Mormon Missionary Diaries
About the Collection
by Jeffrey S. Hardy
Elias Nielsen was born on 30 January 1870 in Hjadstrup, Fyen, Odense, Denmark, to Jense Nielsen and Kirsten Hansen. Having been converted to the Church of Jesus Christ of Latter-day Saints (LDS), the Nielsens in 1887 emigrated to the United States and settled in Logan, Cache County, Utah.
In 1897 Elias was called to serve as missionary in the Northern States Mission of the LDS Church. His first assignment was to serve in Michigan, but “on account of poor health” he was transferred to the newly-opened North Dakota Conference.1 After six weeks Elias and his companions decided that no good was coming of their labors in North Dakota due to “prejudice and the indifference to the message which we brought.” 2 Elias described this failure to convince people of the truthfulness of their message to “pouring water on a gooses back or casting pearls before swine.”3
As a result, he was transferred to the South Dakota Conference on 2 September 1898 and labored in and around Brookings County for the remainder of that year. Here he found friendly people and many opportunities to preach the gospel, although none became converted to the Church. On 23 November 1898 he wrote, “Today it is 18 months since I started in my field of labour [sic], and must say that the time have speedily past before me and the Lord has opened the way before me much beyond what I expected.”4 It is unclear exactly when Nielsen returned home from his mission, but it likely occurred in 1899 after a two-year proselytizing term.

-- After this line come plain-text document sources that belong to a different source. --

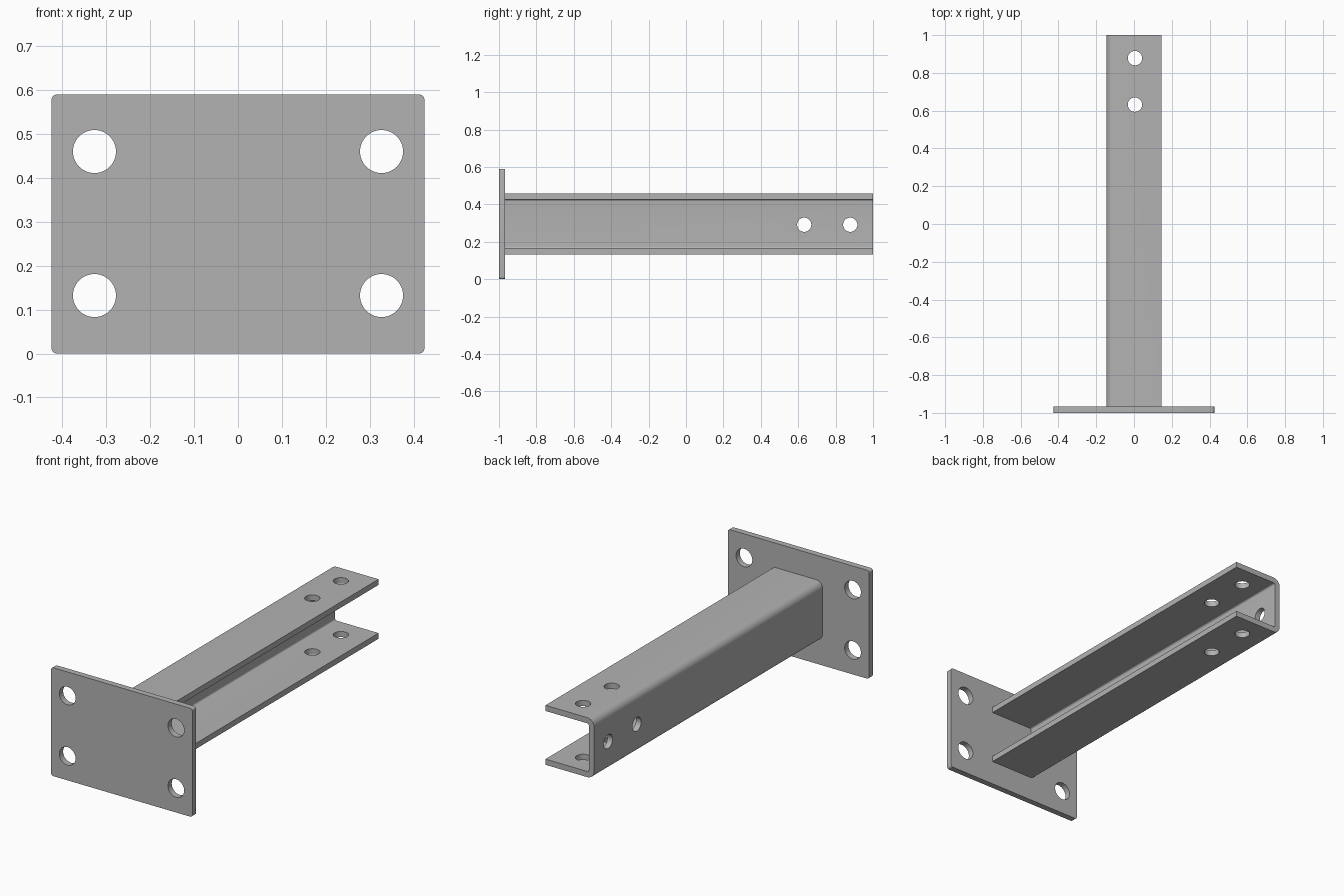
import bpy
import bmesh
import math
from mathutils import Vector, Matrix

cube = bpy.data.objects.get("Cube")
if cube:
    bpy.data.objects.remove(cube, do_unlink=True)

steel = bpy.data.materials.new("grey steel")
steel.use_nodes = True
GREY = (0.45, 0.45, 0.45, 1)
steel.diffuse_color = GREY
steel.node_tree.nodes["Principled BSDF"].inputs["Base Color"].default_value = GREY

MID_Z = 0.295


def arc(cx, cz, r, start, sweep, steps=8):
    """Points of a fillet arc, angles in degrees."""
    angles = [math.radians(start + sweep * i / steps) for i in range(steps + 1)]
    return [(cx + r * math.cos(a), cz + r * math.sin(a)) for a in angles]


def extrude_profile(name, points, y0, y1):
    """Extrude a closed x-z profile along y."""
    bm = bmesh.new()
    face = bm.faces.new([bm.verts.new((x, y0, z)) for x, z in points])
    moved = bmesh.ops.extrude_face_region(bm, geom=[face])["geom"]
    verts = [v for v in moved if isinstance(v, bmesh.types.BMVert)]
    bmesh.ops.translate(bm, verts=verts, vec=(0, y1 - y0, 0))
    bmesh.ops.recalc_face_normals(bm, faces=bm.faces)
    mesh = bpy.data.meshes.new(name)
    bm.to_mesh(mesh)
    bm.free()
    obj = bpy.data.objects.new(name, mesh)
    bpy.context.collection.objects.link(obj)
    obj.data.materials.append(steel)
    return obj


def drill(obj, centre, axis, radius, depth):
    """Cut a round hole through the object along an axis."""
    bm = bmesh.new()
    turn = Vector(axis).to_track_quat('Z', 'Y').to_matrix().to_4x4()
    bmesh.ops.create_cone(bm, cap_ends=True, segments=48, radius1=radius,
                          radius2=radius, depth=depth,
                          matrix=Matrix.Translation(centre) @ turn)
    mesh = bpy.data.meshes.new("hole_cutter")
    bm.to_mesh(mesh)
    bm.free()
    mesh.materials.append(steel)
    cutter = bpy.data.objects.new("hole_cutter", mesh)
    cutter.hide_render = True
    bpy.context.collection.objects.link(cutter)
    mod = obj.modifiers.new("hole", 'BOOLEAN')
    mod.operation = 'DIFFERENCE'
    mod.solver = 'EXACT'
    mod.object = cutter
    bpy.context.view_layer.objects.active = obj
    bpy.ops.object.modifier_apply(modifier=mod.name)
    bpy.data.objects.remove(cutter, do_unlink=True)


def finish(obj):
    bpy.ops.object.select_all(action='DESELECT')
    obj.select_set(True)
    bpy.context.view_layer.objects.active = obj
    bpy.ops.object.shade_smooth_by_angle(angle=math.radians(30))


# Mounting plate with rounded corners and four bolt holes
HALF_W, CORNER = 0.425, 0.013
outline = []
for i, (sx, sz) in enumerate([(1, 1), (-1, 1), (-1, -1), (1, -1)]):
    outline += arc(sx * (HALF_W - CORNER), MID_Z + sz * (MID_Z - CORNER),
                   CORNER, 90 * i, 90, 6)
plate = extrude_profile("mounting_plate", outline, -1, -0.967)
for sx in (-1, 1):
    for sz in (-1, 1):
        drill(plate, (sx * 0.327, -0.98, MID_Z + 0.001 + sz * 0.164),
              (0, 1, 0), 0.049, 0.2)
finish(plate)

# Folded channel arm, open towards +x
W, H, T = 0.146, 0.162, 0.031
R_OUT, R_IN = 0.04, 0.01
upper = [(W, H - T)]
upper += arc(-W + T + R_IN, H - T - R_IN, R_IN, 90, 90)
outer = [(W, H)]
outer += arc(-W + R_OUT, H - R_OUT, R_OUT, 90, 90)
half_in = upper
half_out = outer
section = (half_out + [(x, -z) for x, z in reversed(half_out)]
           + [(x, -z) for x, z in half_in] + list(reversed(half_in)))
arm = extrude_profile("channel_arm", [(x, z + MID_Z) for x, z in section],
                      -0.967, 1)
for y in (0.632, 0.878):
    drill(arm, (0.005, y, MID_Z), (0, 0, 1), 0.038, 0.6)
    drill(arm, (-W, y, MID_Z - 0.004), (1, 0, 0), 0.038, 0.2)
finish(arm)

After returning to Logan, Elias was called to serve as a home missionary in Cache County. In 1903 he and four partners opened the Union Knitting Mills in Logan, the first power knitting factory in Utah, and Elias worked there as production foreman. He subsequently worked as foreman for two other knitting mills, John Sawcroft & Sons, and the Ogden Knitting Works. On 19 February 1908 Elias married Rosina Grebber Stirland, a Cache County native; from this union came one daughter, Evelyn Rosina Nielsen, and a son, Ariel Elias Nielsen. Elias eventually moved to Salt Lake City and found employment as a machinist at the Salt Lake Regional Welfare Center of the LDS Church. Elias Nielsen died on 27 May 1946 from complications following an operation.
1 Elias Nielsen, “Diary, 1898,” 31 December 1898. MSS SC 2850, L. Tom Perry Special Collections, Harold B. Lee Library, Brigham Young University.
3 Ibid., 29 August 1898.
4 Ibid., 23 November 1898.
Ancestry World Tree Project. Provo, Utah: MyFamily.com Inc., 2003. 19 April 2004 available from http://www.ancestry.com/trees/awt/main.htm.
Carter, Kate B., ed. Our Pioneer Heritage. Vol. 15. Salt Lake City: Daughter of Utah Pioneers, 1958.
Nielsen, Elias. “Diary, 1898.” MSS SC 2850, L. Tom Perry Special Collections, Harold B. Lee Library, Brigham Young University.
Salt Lake Tribune. “Knitting Plant Pioneer Dies.” 28 May 1946.
United States Federal Census, 1920. Provo, Utah: MyFamily.com Inc., 2003. 19 April 2004 available from http://www.ancestry.com/search/rectype/census/usfedcen/main.htm.